| About this task |
Return each line in the records below that includes "True".
#####
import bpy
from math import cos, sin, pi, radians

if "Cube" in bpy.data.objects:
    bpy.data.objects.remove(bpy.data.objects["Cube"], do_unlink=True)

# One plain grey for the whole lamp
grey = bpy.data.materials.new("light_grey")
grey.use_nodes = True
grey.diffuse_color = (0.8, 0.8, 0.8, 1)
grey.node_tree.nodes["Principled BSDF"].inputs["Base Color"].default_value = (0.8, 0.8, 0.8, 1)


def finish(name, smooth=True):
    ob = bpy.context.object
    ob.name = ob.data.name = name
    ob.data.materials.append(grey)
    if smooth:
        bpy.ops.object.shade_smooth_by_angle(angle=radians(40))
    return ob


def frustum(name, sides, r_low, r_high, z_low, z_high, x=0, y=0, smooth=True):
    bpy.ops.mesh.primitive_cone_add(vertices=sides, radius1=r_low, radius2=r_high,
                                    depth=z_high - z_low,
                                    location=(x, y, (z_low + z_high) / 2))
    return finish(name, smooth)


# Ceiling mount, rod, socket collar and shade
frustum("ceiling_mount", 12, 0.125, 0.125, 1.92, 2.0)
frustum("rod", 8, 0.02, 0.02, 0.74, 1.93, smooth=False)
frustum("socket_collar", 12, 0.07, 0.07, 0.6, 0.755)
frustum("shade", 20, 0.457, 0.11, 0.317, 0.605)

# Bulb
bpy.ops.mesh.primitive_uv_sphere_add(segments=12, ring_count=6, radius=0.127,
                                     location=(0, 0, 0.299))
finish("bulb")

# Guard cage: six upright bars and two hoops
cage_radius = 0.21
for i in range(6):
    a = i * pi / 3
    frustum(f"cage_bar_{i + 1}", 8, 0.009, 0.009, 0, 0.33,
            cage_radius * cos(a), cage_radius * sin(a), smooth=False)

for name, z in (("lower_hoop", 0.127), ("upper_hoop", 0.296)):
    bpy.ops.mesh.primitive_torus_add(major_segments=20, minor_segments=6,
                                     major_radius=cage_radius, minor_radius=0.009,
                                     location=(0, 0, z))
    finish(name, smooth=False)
#####
| Response |
    bpy.data.objects.remove(bpy.data.objects["Cube"], do_unlink=True)
grey.use_nodes = True
def finish(name, smooth=True):
def frustum(name, sides, r_low, r_high, z_low, z_high, x=0, y=0, smooth=True):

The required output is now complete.